This translator uses form to offer formality and deference in his prologue. This is poetry as intricate, rare, luxury object. Each stanza in the prologue concatenates, with the last word of one stanza becoming the first word of the next. He writes in eight-line stanzas rather than the rhyme royal of the main text. He also uses different patterns of internal rhyme in different stanzas in the prologue. The internal rhyme (picked out with colours below) in this first stanza splits each ten-syllable line into three parts. The odd-numbered lines are split into groups of 4, 4 and 2 syllables, whilst the even-numbered lines split into groups of 2, 4 and 4.
It seems to me that this poet draws on medieval Latin verse to elaborate his English prologue. The internal rhyme produces an effect rather like the leonine rhyme of Bernard of Cluny’s De contemptu mundi. There is also a kind of serpentine rhyme with rhymes chained across pairs of lines. It makes the verse slow down to become dignified and stately (if you read to the internal rhyme), or (if you read to the normal stanzaic rhyme) the internal rhyme works like a hidden extra ‘code’. All this makes the language very contorted and hard to translate (what lies below is very tentative), and this privileging of pattern over sense may not be to everyone’s taste. But for me it’s a useful indication that Middle English poetic form was by 1440 something which could be manipulated, by techniques drawn from Latin verse, to engage and flatter a patron.
Agriculture as in nature and art
T’endure, of creature al Creatour,
List to provide, and duc Humfride his part
Divide of either side, addyng honour
So high that we of princis se the flour
Hym be; so sende he me sense and science
Of my balade away to rade errour,
Pallade and do, to glade his excellence.
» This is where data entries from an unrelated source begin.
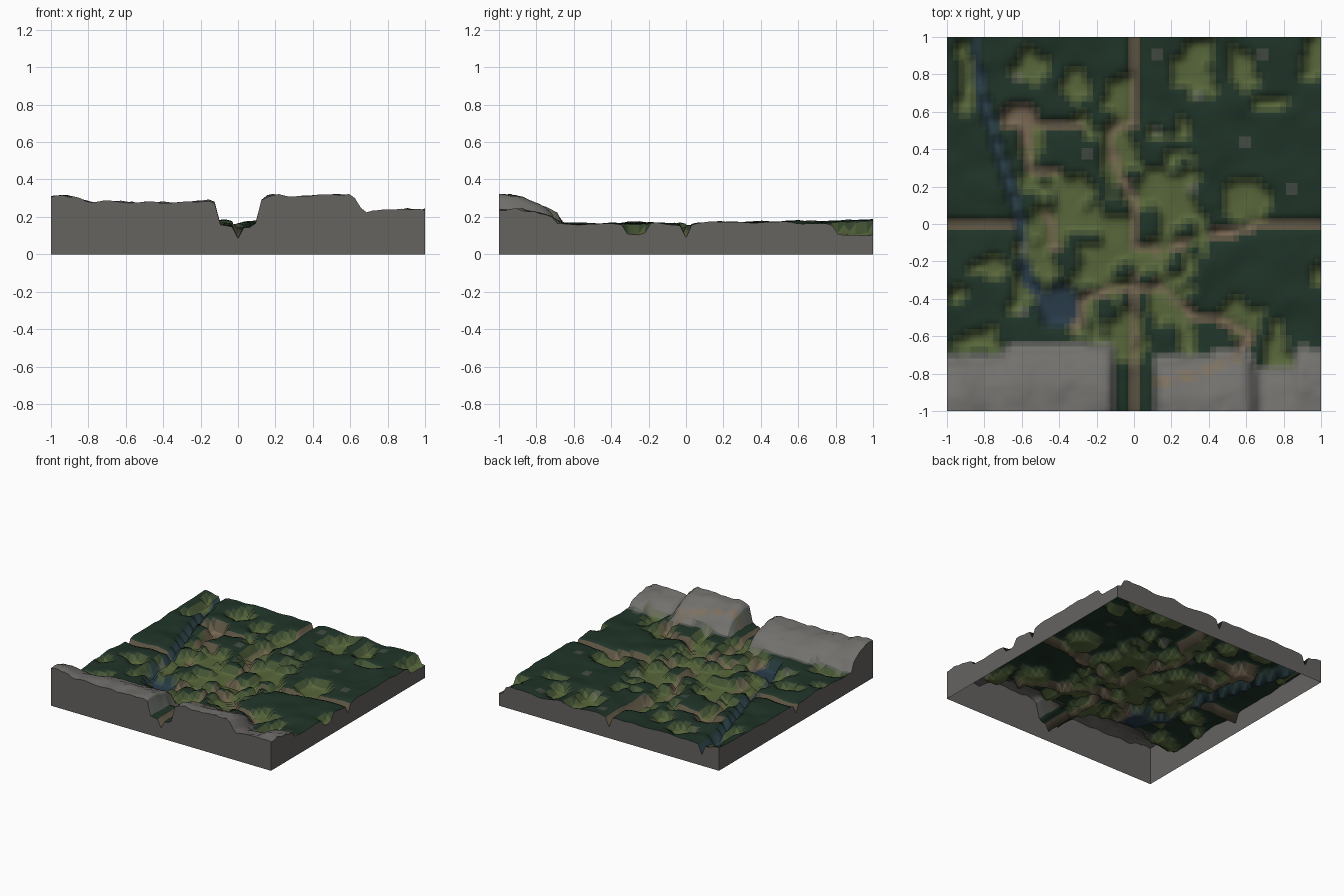
import bpy, bmesh, math
from mathutils import Vector, noise

if "Cube" in bpy.data.objects:
    bpy.data.objects.remove(bpy.data.objects["Cube"])

N = 64                      # terrain cells per side
STEP = 2 / N

COLORS = [Vector(c) for c in ((.17, .165, .155), (.014, .034, .021), (.098, .135, .043),
                              (.19, .135, .085), (.022, .045, .068), (.24, .17, .09))]
ROCK, FOREST, MEADOW, PATH, WATER, ORE = range(6)

# Clearings: centre x, y and radii
CLEARINGS = [(-.9, .74, .05, .17), (-.55, .85, .10, .08), (-.3, .76, .07, .08),
             (-.08, .68, .08, .14), (-.1, .38, .07, .17), (-.34, .17, .13, .09),
             (-.45, -.02, .1, .11), (-.56, .42, .07, .1), (.32, .82, .12, .14),
             (.58, .85, .08, .1), (.95, .86, .07, .1), (.74, .64, .07, .04),
             (.09, .17, .08, .07), (.15, -.12, .08, .12), (.2, -.42, .11, .12),
             (.27, -.6, .07, .07), (.56, -.5, .1, .11), (1, -.28, .05, .08),
             (.78, -.66, .06, .14), (-.84, -.63, .14, .06), (-.78, -.22, .1, .07),
             (-.62, -.38, .05, .11), (-.05, -.62, .1, .12), (-.16, -.32, .13, .09),
             (-.92, -.38, .05, .05), (.27, .5, .05, .06), (.2, .35, .04, .06),
             (1, 1, .03, .03)]
# Paths and river as polylines
PATHS = [[(0, 1), (0, .55), (-.13, .5), (-.1, .3), (0, .14), (0, -.12)],
         [(0, -.3), (0, -1)], [(-1, 0), (-.66, 0)], [(.62, 0), (1, 0)],
         [(.42, -.05), (.62, -.04), (.66, 0)], [(-.68, .54), (-.28, .54)],
         [(-.58, .54), (-.57, .3), (-.42, .27)], [(-.46, .06), (-.42, -.12)],
         [(-.3, -.55), (-.27, -.4), (-.1, -.34), (.14, -.33), (.3, -.48),
          (.5, -.52), (.62, -.6), (.56, -.68)],
         [(0, -.12), (.12, -.14)], [(.2, -.12), (.28, -.1)]]
RIVER = [(-.85, 1), (-.83, .76), (-.7, .32), (-.6, 0), (-.58, -.3), (-.45, -.42)]
ORE_VEIN = [(.1, -.86), (.34, -.8), (.58, -.7)]
BOULDERS = [(-.62, .78), (.14, .9), (.7, .9), (.13, .5), (.35, .68), (.83, .2),
            (.3, .2), (.59, .44), (-.25, .38), (-.6, -.12), (-.6, -.46)]
# Cliff tops along x, and cliff foot y along x
CREST = [(-1, .31), (-.95, .32), (-.8, .285), (-.5, .275), (-.22, .28), (-.13, .295),
         (-.095, .16), (.085, .13), (.125, .285), (.17, .32), (.35, .305), (.42, .315),
         (.61, .315), (.68, .22), (.75, .235), (1, .24)]
FOOT = [(-1, -.7), (-.72, -.7), (-.65, -.65), (-.13, -.64), (.08, -.71), (.38, -.69),
        (.6, -.68), (.67, -.78), (.85, -.78), (.88, -.65), (1, -.67)]

def lerp_table(table, x):
    for (a, va), (b, vb) in zip(table, table[1:]):
        if x <= b:
            return va + (vb - va) * max(0, x - a) / (b - a)
    return table[-1][1]

def line_dist(pts, x, y):
    p, best = Vector((x, y)), 9
    for a, b in zip(pts, pts[1:]):
        a, b = Vector(a), Vector(b)
        d = b - a
        t = min(1, max(0, (p - a).dot(d) / d.length_squared))
        best = min(best, (p - a - d * t).length)
    return best

def rough(x, y, scale, seed=0):
    return noise.noise(Vector((x * scale, y * scale, seed + .37)))

def kind(x, y):
    if y < lerp_table(FOOT, x) and not -.11 < x < .1:
        return ORE if line_dist(ORE_VEIN, x, y) < .012 else ROCK
    if line_dist(RIVER, x, y) < .024 or math.hypot(x + .4, y + .44) < .115:
        return WATER
    if any(line_dist(p, x, y) < .019 for p in PATHS):
        return PATH
    if math.hypot((x + .61) / .1, (y - .58) / .07) < 1:
        return PATH
    if math.hypot(x - .6, y - .12) < .125:
        return MEADOW
    ragged = 1 + .8 * rough(x, y, 13)
    for cx, cy, rx, ry in CLEARINGS:
        if math.hypot((x - cx) / rx, (y - cy) / ry) < ragged:
            return MEADOW
    # scattered glades around the centre
    if math.hypot((x + .12) / .52, (y + .02) / .66) < 1 and rough(x, y, 9, 2) > .14:
        return MEADOW
    return FOREST

BASE = {FOREST: .165, MEADOW: .104, PATH: .074, WATER: .072}

def ground_height(x, y, k):
    if k in (ROCK, ORE):
        k = FOREST
    h = BASE[k] + .008 * rough(x, y, 14, 5)
    if k == FOREST:
        h += .009 * y + .018 * rough(x, y, 6, 9)
    return h

# Height grid, lightly smoothed, with the cliffs raised on top
coords = [-1 + i * STEP for i in range(N + 1)]
kinds = [[kind(x, y) for x in coords] for y in coords]
raw = [[ground_height(x, y, kinds[j][i]) for i, x in enumerate(coords)]
       for j, y in enumerate(coords)]

def height(i, j):
    x, y = coords[i], coords[j]
    near = [raw[min(N, max(0, j + b))][min(N, max(0, i + a))]
            for a, b in ((1, 0), (-1, 0), (0, 1), (0, -1))]
    h = .7 * raw[j][i] + .3 * sum(near) / 4
    depth = lerp_table(FOOT, x) - .02 - y
    if depth > 0 and not -.1 < x < .09:
        t = min(1, depth / .2) ** .4
        crest = lerp_table(CREST, x) + .014 * rough(x, y, 17, 3)
        h = h * (1 - t) + crest * t
    return h

# Materials are made on demand, blending the colours of a cell's four corners
mats = {}

def blended(corners):
    key = tuple(sorted(corners))
    if key not in mats:
        m = bpy.data.materials.new("ground_%d" % len(mats))
        m.diffuse_color = (*(sum((COLORS[k] for k in key), Vector((0, 0, 0))) / 4), 1)
        m.use_nodes = True
        m.node_tree.nodes["Principled BSDF"].inputs["Base Color"].default_value = m.diffuse_color
        mats[key] = (len(mats), m)
    return mats[key][0]

for bx, by in BOULDERS:
    kinds[round((by + 1) / STEP)][round((bx + 1) / STEP)] = ROCK

# Terrain surface
bm = bmesh.new()
grid = [[bm.verts.new((coords[i], coords[j], height(i, j))) for i in range(N + 1)]
        for j in range(N + 1)]
for j in range(N):
    for i in range(N):
        ring = ((j, i), (j, i + 1), (j + 1, i + 1), (j + 1, i))
        f = bm.faces.new([grid[a][b] for a, b in ring])
        f.material_index = blended([kinds[a][b] for a, b in ring])
        f.smooth = True
rim = ([grid[0][i].co.copy() for i in range(N)] + [grid[j][N].co.copy() for j in range(N)] +
       [grid[N][i].co.copy() for i in range(N, 0, -1)] +
       [grid[j][0].co.copy() for j in range(N, 0, -1)])

def finish(name, bm, materials):
    mesh = bpy.data.meshes.new(name)
    bm.to_mesh(mesh)
    bm.free()
    for m in materials:
        mesh.materials.append(m)
    bpy.context.collection.objects.link(bpy.data.objects.new(name, mesh))

finish("terrain_surface", bm, [m for _, m in mats.values()])

# Side walls down to the ground, open underneath
wall = bpy.data.materials.new("wall_stone")
wall.diffuse_color = (.13, .125, .118, 1)
wall.use_nodes = True
wall.node_tree.nodes["Principled BSDF"].inputs["Base Color"].default_value = wall.diffuse_color
bm = bmesh.new()
tops = [bm.verts.new(p) for p in rim]
feet = [bm.verts.new((p.x, p.y, 0)) for p in rim]
for k in range(len(rim)):
    n = (k + 1) % len(rim)
    bm.faces.new((feet[k], feet[n], tops[n], tops[k]))
finish("side_walls", bm, [wall])
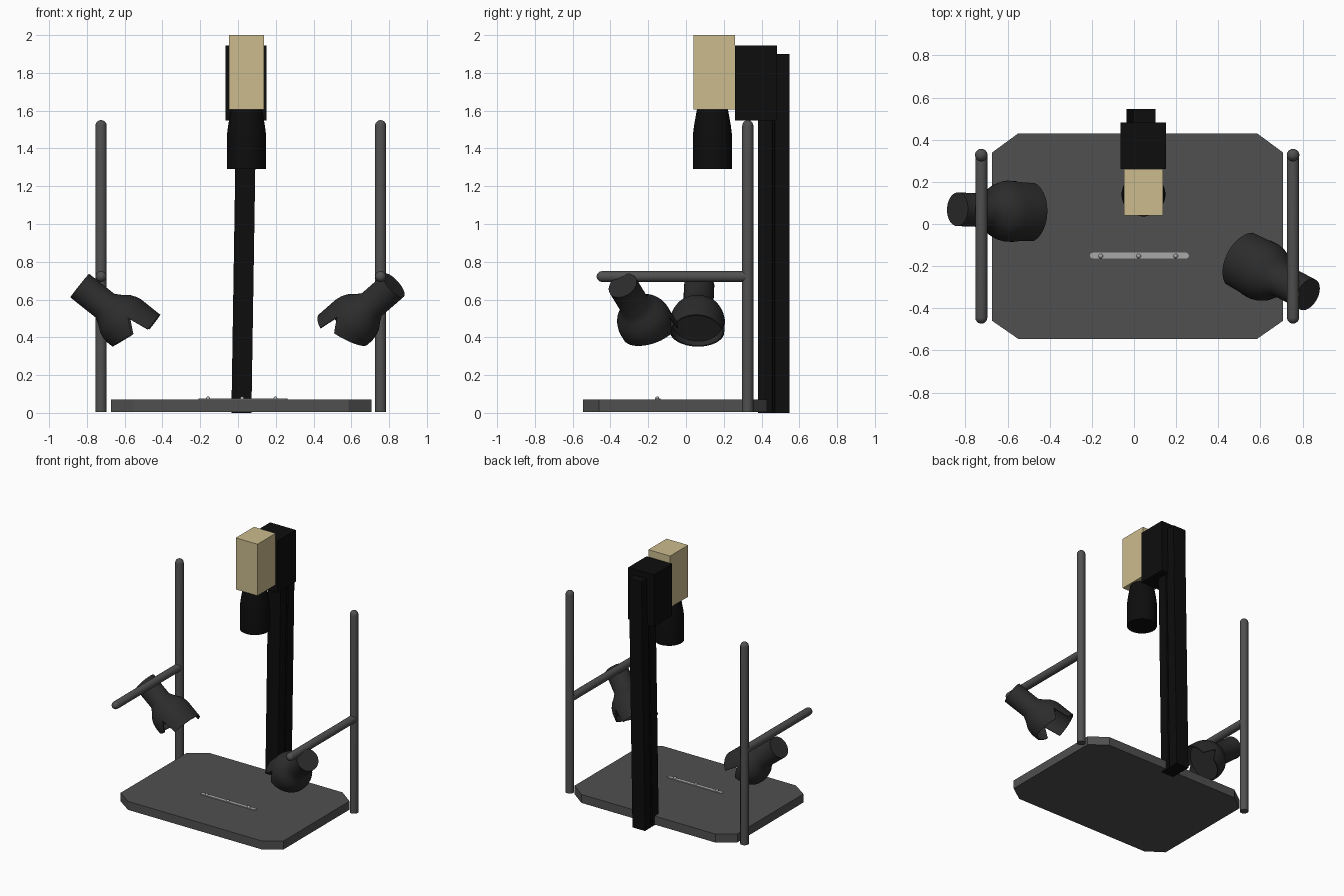
import bpy, bmesh, math
from mathutils import Vector

if "Cube" in bpy.data.objects:
    bpy.data.objects.remove(bpy.data.objects["Cube"])


def mat(name, rgb):
    m = bpy.data.materials.new(name)
    m.diffuse_color = (*rgb, 1)
    m.use_nodes = True
    m.node_tree.nodes["Principled BSDF"].inputs["Base Color"].default_value = m.diffuse_color
    return m


BLACK = mat("black", (0.004, 0.004, 0.004))
CHARCOAL = mat("charcoal", (0.025, 0.025, 0.025))
DARK = mat("dark_grey", (0.08, 0.08, 0.08))
BEIGE = mat("beige", (0.6, 0.5, 0.27))
SILVER = mat("silver", (0.4, 0.4, 0.4))


def finish(bm, name, material, smooth=False):
    bmesh.ops.recalc_face_normals(bm, faces=bm.faces)
    me = bpy.data.meshes.new(name)
    bm.to_mesh(me)
    bm.free()
    me.materials.append(material)
    if smooth:
        for p in me.polygons:
            p.use_smooth = True
        me.set_sharp_from_angle(angle=math.radians(35))
    ob = bpy.data.objects.new(name, me)
    bpy.context.collection.objects.link(ob)
    return ob


def prism(name, pts, z0, z1, material, shift=0.0):
    """Extrude an xy outline from z0 to z1; shift leans the top along x."""
    bm = bmesh.new()
    lo = [bm.verts.new((x, y, z0)) for x, y in pts]
    hi = [bm.verts.new((x + shift, y, z1)) for x, y in pts]
    bm.faces.new(lo)
    bm.faces.new(hi)
    for i in range(len(pts)):
        j = (i + 1) % len(pts)
        bm.faces.new((lo[i], lo[j], hi[j], hi[i]))
    return finish(bm, name, material)


def box(name, x0, x1, y0, y1, z0, z1, material):
    return prism(name, [(x0, y0), (x1, y0), (x1, y1), (x0, y1)], z0, z1, material)


def lathe(name, origin, axis, profile, material, seg=24, rim=None):
    """Revolve (distance, radius) pairs; distance None takes rim(sin angle)."""
    d = Vector(axis).normalized()
    ref = Vector((0, 0, 1)) if abs(d.z) < 0.95 else Vector((0, 1, 0))
    up = (ref - d * ref.dot(d)).normalized()
    side = d.cross(up)
    bm = bmesh.new()
    rings = []
    for t, r in profile:
        ring = []
        for i in range(seg):
            a = 2 * math.pi * (i + 0.5) / seg
            dist = rim(math.sin(a)) if t is None else t
            ring.append(bm.verts.new(Vector(origin) + d * dist
                                     + (up * math.sin(a) + side * math.cos(a)) * r))
        rings.append(ring)
    for a, b in zip(rings, rings[1:]):
        for i in range(seg):
            j = (i + 1) % seg
            bm.faces.new((a[i], a[j], b[j], b[i]))
    bm.faces.new(rings[0])
    bm.faces.new(rings[-1])
    return finish(bm, name, material, True)


def rod(name, origin, axis, length, r, material, seg=20):
    """Round bar with a domed far end."""
    dome = [(length - r + r * math.sin(a), r * math.cos(a))
            for a in (math.radians(k) for k in (0, 20, 40, 60, 75, 87))]
    return lathe(name, origin, axis, [(0, r)] + dome, material, seg)


# Base board with clipped corners
prism("base_board", [(-0.55, -0.545), (0.585, -0.545), (0.707, -0.46), (0.707, 0.34),
                     (0.585, 0.43), (-0.55, 0.43), (-0.673, 0.34), (-0.673, -0.46)],
      0.005, 0.07, DARK)

# Scale strip with rounded ends and three pins
strip = []
for cx, start in ((0.247, -90), (-0.195, 90)):
    for k in range(7):
        a = math.radians(start + 30 * k)
        strip.append((cx + 0.014 * math.cos(a), -0.15 + 0.014 * math.sin(a)))
prism("scale_strip", strip, 0.068, 0.075, SILVER)
for i, x in enumerate((-0.158, 0.022, 0.198)):
    rod(f"strip_pin_{i}", (x, -0.152, 0.07), (0, 0, 1), 0.017, 0.011, SILVER, 12)

# Slightly leaning column with side grooves
half = [(0.053, 0.38), (0.053, 0.455), (0.045, 0.458), (0.045, 0.467),
        (0.053, 0.47), (0.053, 0.547)]
outline = half + [(-x, y) for x, y in reversed(half)]
prism("column", [(x + 0.018, y) for x, y in outline], 0.0, 1.9, BLACK, 0.03)

# Carriage, camera body and lens
box("carriage", -0.065, 0.152, 0.26, 0.482, 1.548, 1.945, BLACK)
box("camera_body", -0.047, 0.137, 0.04, 0.26, 1.605, 2.0, BEIGE)
lathe("lens", (0.045, 0.14, 1.29), (0, 0, 1),
      [(0, 0.104), (0.18, 0.104), (0.23, 0.098), (0.32, 0.082)], BLACK, 32)


# Lamp shade rim: long upper hood, side notches, shorter lower lip
def shade_rim(s):
    if s > 0.2:
        return 0.43
    if s > -0.2:
        return 0.345 - 0.17 * s
    return 0.379 + 0.0525 * (s + 0.2)


LAMP = [(0, 0.08), (0.17, 0.08), (0.205, 0.1), (0.24, 0.127), (0.27, 0.139), (0.3, 0.145),
        (None, 0.145), (None, 0.138), (0.3, 0.138)]

# Side posts, cross arms and lamps
for side, x, pos, aim in (("left", -0.725, (-0.838, 0.07, 0.674), (0.78, -0.03, -0.62)),
                          ("right", 0.755, (0.825, -0.335, 0.675), (-0.70, 0.37, -0.61))):
    rod(f"{side}_post", (x, 0.327, 0.005), (0, 0, 1), 1.545, 0.03, DARK)
    rod(f"{side}_arm", (x, 0.327, 0.722), (0, -1, 0), 0.8, 0.029, DARK)
    lathe(f"{side}_lamp", pos, aim, LAMP, CHARCOAL, 48, shade_rim)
(The Creator of all creatures chose to ordain agriculture to endure in nature and occupation; and to specify Humfrey’s role in every respect, adding honour so high that we see that he is the flower of princes; so may he send me good sense and knowledge to erase error from my poetry, and to [translate] Palladius, in order to please his excellence.)